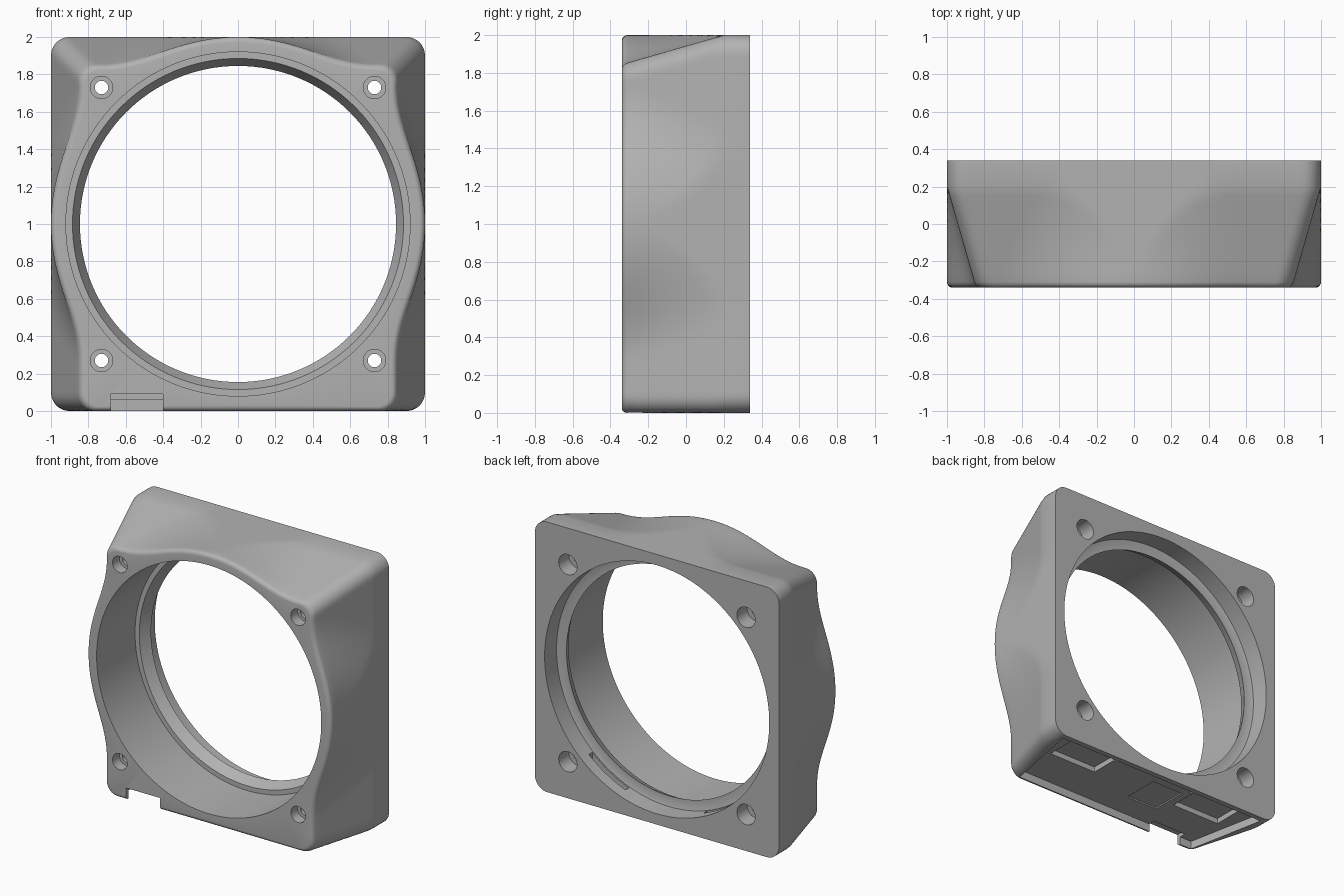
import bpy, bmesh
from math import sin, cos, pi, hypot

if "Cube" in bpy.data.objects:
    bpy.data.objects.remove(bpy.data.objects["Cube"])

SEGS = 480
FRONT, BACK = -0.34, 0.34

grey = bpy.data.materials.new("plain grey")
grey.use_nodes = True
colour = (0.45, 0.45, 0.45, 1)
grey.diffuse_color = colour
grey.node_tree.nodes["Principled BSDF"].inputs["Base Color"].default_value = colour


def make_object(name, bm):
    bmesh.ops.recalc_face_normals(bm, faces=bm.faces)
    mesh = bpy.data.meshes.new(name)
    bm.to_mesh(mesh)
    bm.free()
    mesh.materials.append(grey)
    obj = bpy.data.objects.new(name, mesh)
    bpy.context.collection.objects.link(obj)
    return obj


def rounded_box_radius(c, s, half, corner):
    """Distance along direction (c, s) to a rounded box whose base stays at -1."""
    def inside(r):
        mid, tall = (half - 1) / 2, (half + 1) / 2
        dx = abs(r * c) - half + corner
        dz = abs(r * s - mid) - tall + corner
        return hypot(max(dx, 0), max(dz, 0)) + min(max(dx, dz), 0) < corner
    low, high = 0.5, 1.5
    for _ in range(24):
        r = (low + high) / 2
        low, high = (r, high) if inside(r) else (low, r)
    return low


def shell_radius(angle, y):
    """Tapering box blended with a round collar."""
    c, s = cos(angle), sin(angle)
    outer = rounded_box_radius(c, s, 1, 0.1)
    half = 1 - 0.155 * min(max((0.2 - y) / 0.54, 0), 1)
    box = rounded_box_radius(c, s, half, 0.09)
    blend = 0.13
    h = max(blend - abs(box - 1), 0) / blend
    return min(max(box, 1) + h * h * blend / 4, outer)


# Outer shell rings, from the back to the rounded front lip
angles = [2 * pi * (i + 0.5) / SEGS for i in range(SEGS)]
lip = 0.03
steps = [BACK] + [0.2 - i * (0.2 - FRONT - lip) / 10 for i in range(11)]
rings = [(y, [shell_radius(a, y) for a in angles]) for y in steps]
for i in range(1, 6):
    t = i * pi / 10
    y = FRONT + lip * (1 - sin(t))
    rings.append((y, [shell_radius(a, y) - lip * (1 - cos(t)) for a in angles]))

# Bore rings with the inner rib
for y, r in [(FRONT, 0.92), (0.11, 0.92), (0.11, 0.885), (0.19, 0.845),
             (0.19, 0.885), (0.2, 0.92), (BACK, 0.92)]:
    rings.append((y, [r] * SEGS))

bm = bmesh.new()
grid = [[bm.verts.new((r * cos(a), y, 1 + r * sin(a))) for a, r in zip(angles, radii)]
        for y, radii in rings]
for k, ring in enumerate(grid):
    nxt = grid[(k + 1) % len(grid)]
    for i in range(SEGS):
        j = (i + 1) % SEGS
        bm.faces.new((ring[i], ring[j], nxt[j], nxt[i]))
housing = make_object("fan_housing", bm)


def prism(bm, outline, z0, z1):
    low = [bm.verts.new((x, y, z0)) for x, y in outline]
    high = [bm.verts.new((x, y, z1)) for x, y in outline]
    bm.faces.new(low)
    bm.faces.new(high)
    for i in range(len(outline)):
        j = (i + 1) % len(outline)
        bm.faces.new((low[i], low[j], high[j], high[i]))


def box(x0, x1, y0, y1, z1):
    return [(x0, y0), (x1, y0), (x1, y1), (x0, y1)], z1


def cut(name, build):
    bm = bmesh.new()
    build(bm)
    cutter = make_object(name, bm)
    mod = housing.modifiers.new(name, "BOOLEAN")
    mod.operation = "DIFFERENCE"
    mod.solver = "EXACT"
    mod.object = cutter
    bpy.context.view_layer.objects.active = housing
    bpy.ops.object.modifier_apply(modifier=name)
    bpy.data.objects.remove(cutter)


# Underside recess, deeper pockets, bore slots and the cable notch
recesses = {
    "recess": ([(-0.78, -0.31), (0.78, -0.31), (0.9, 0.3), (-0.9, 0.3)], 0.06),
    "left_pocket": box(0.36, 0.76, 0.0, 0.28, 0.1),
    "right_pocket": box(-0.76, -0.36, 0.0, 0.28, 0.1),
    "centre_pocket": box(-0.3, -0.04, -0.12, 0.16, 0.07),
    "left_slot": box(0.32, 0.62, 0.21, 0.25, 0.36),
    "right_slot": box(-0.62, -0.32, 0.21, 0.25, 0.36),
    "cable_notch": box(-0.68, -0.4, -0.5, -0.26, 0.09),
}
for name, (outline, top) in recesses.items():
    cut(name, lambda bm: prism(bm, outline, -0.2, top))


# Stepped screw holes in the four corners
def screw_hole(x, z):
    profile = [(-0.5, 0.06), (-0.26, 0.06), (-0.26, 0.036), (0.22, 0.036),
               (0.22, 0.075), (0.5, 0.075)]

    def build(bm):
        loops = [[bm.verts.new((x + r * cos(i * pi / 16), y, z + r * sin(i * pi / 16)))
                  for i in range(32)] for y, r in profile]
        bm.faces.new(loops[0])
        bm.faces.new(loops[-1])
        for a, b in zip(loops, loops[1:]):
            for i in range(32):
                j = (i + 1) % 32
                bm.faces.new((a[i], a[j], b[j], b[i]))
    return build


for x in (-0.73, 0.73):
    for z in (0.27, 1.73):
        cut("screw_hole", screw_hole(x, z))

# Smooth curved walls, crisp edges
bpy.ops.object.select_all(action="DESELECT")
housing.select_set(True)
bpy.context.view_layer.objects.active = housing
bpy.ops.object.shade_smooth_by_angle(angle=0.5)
____________
**WORK INSTRUCTION**
Wherever the string "name" shows up in a line of the records, count that line once. Report the total alone.

**RESPONSE TO THIS TASK**
9